TASK DETAILS:
Please give all of the data again, character for character, and drop the pictures.

#### PROVIDED ENTRIES ####

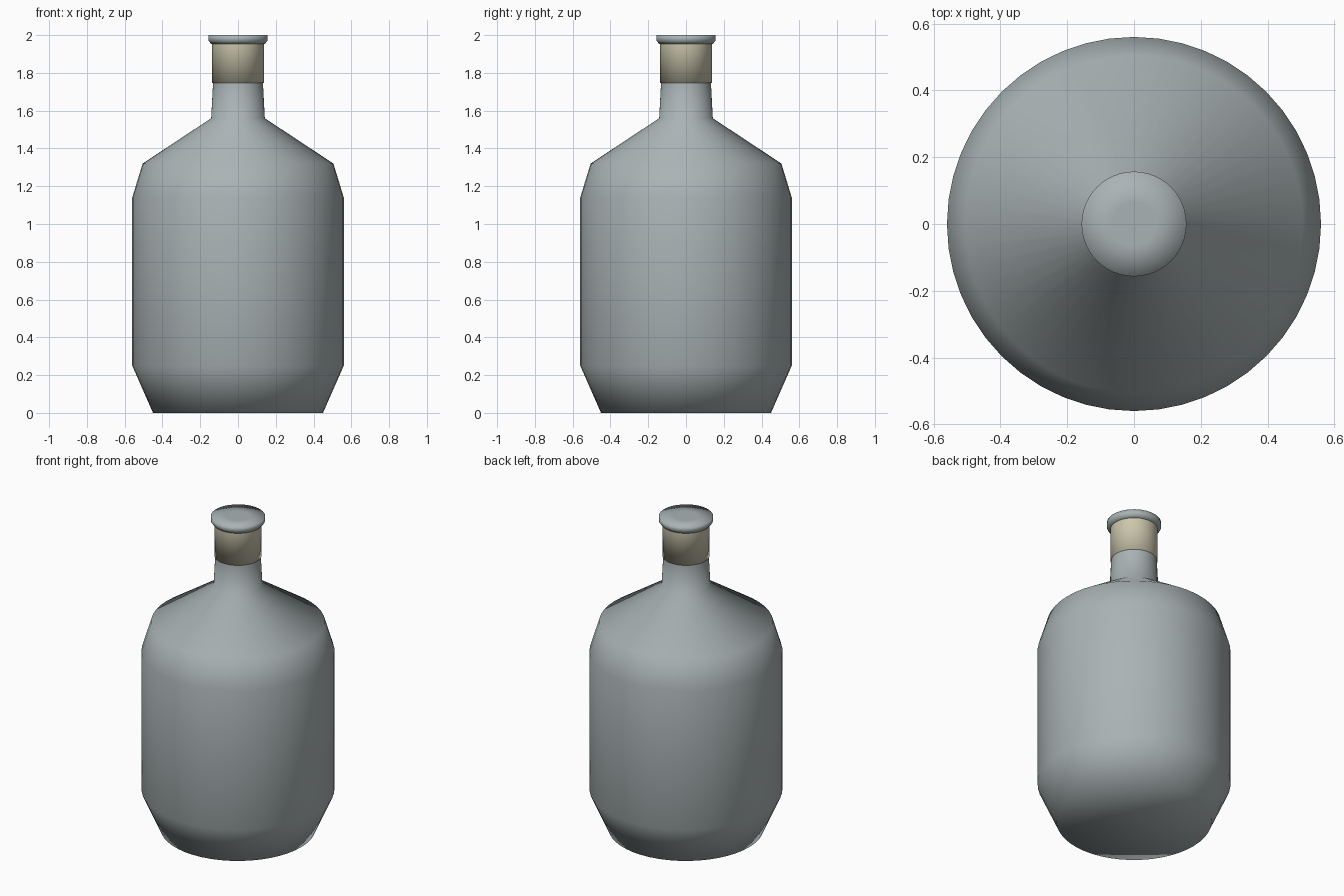
import bpy, bmesh, math

if "Cube" in bpy.data.objects:
    bpy.data.objects.remove(bpy.data.objects["Cube"])

SEGMENTS = 48


def material(name, rgb):
    m = bpy.data.materials.new(name)
    m.diffuse_color = (*rgb, 1)
    m.use_nodes = True
    m.node_tree.nodes["Principled BSDF"].inputs["Base Color"].default_value = m.diffuse_color
    return m


def lathe(name, profile, mat):
    """Revolve (radius, z) points about z; zero radii become poles."""
    bm = bmesh.new()
    rings = []
    for r, z in profile:
        n = 1 if r == 0 else SEGMENTS
        rings.append([bm.verts.new((r * math.cos(2 * math.pi * i / SEGMENTS),
                                    r * math.sin(2 * math.pi * i / SEGMENTS), z))
                      for i in range(n)])
    for a, b in zip(rings, rings[1:]):
        for i in range(SEGMENTS):
            j = (i + 1) % SEGMENTS
            corners = [a[i % len(a)], a[j % len(a)], b[j % len(b)], b[i % len(b)]]
            bm.faces.new(list(dict.fromkeys(corners))).smooth = True
    bmesh.ops.recalc_face_normals(bm, faces=bm.faces)
    mesh = bpy.data.meshes.new(name)
    bm.to_mesh(mesh)
    bm.free()
    mesh.materials.append(mat)
    obj = bpy.data.objects.new(name, mesh)
    bpy.context.collection.objects.link(obj)
    return obj


glass = material("grey_glass", (0.40, 0.45, 0.46))
cream = material("cream_cork", (0.60, 0.57, 0.42))

# Bottle: base, tapered foot, straight wall, shoulder and neck
lathe("bottle_body", [(0, 0), (0.45, 0), (0.56, 0.25), (0.56, 1.14), (0.505, 1.32),
                      (0.142, 1.56), (0.132, 1.75)], glass)

# Cork sleeve over the top of the neck
lathe("cork_sleeve", [(0.125, 1.746), (0.137, 1.746), (0.137, 1.957)], cream)

# Flared stopper cap
lathe("stopper_cap", [(0.13, 1.954), (0.143, 1.954), (0.157, 1.972),
                      (0.157, 2.0), (0.065, 2.0), (0, 2.0)], glass)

####

YOUR RESPONSE:
import bpy, bmesh, math

if "Cube" in bpy.data.objects:
    bpy.data.objects.remove(bpy.data.objects["Cube"])

SEGMENTS = 48


def material(name, rgb):
    m = bpy.data.materials.new(name)
    m.diffuse_color = (*rgb, 1)
    m.use_nodes = True
    m.node_tree.nodes["Principled BSDF"].inputs["Base Color"].default_value = m.diffuse_color
    return m


def lathe(name, profile, mat):
    """Revolve (radius, z) points about z; zero radii become poles."""
    bm = bmesh.new()
    rings = []
    for r, z in profile:
        n = 1 if r == 0 else SEGMENTS
        rings.append([bm.verts.new((r * math.cos(2 * math.pi * i / SEGMENTS),
                                    r * math.sin(2 * math.pi * i / SEGMENTS), z))
                      for i in range(n)])
    for a, b in zip(rings, rings[1:]):
        for i in range(SEGMENTS):
            j = (i + 1) % SEGMENTS
            corners = [a[i % len(a)], a[j % len(a)], b[j % len(b)], b[i % len(b)]]
            bm.faces.new(list(dict.fromkeys(corners))).smooth = True
    bmesh.ops.recalc_face_normals(bm, faces=bm.faces)
    mesh = bpy.data.meshes.new(name)
    bm.to_mesh(mesh)
    bm.free()
    mesh.materials.append(mat)
    obj = bpy.data.objects.new(name, mesh)
    bpy.context.collection.objects.link(obj)
    return obj


glass = material("grey_glass", (0.40, 0.45, 0.46))
cream = material("cream_cork", (0.60, 0.57, 0.42))

# Bottle: base, tapered foot, straight wall, shoulder and neck
lathe("bottle_body", [(0, 0), (0.45, 0), (0.56, 0.25), (0.56, 1.14), (0.505, 1.32),
                      (0.142, 1.56), (0.132, 1.75)], glass)

# Cork sleeve over the top of the neck
lathe("cork_sleeve", [(0.125, 1.746), (0.137, 1.746), (0.137, 1.957)], cream)

# Flared stopper cap
lathe("stopper_cap", [(0.13, 1.954), (0.143, 1.954), (0.157, 1.972),
                      (0.157, 2.0), (0.065, 2.0), (0, 2.0)], glass)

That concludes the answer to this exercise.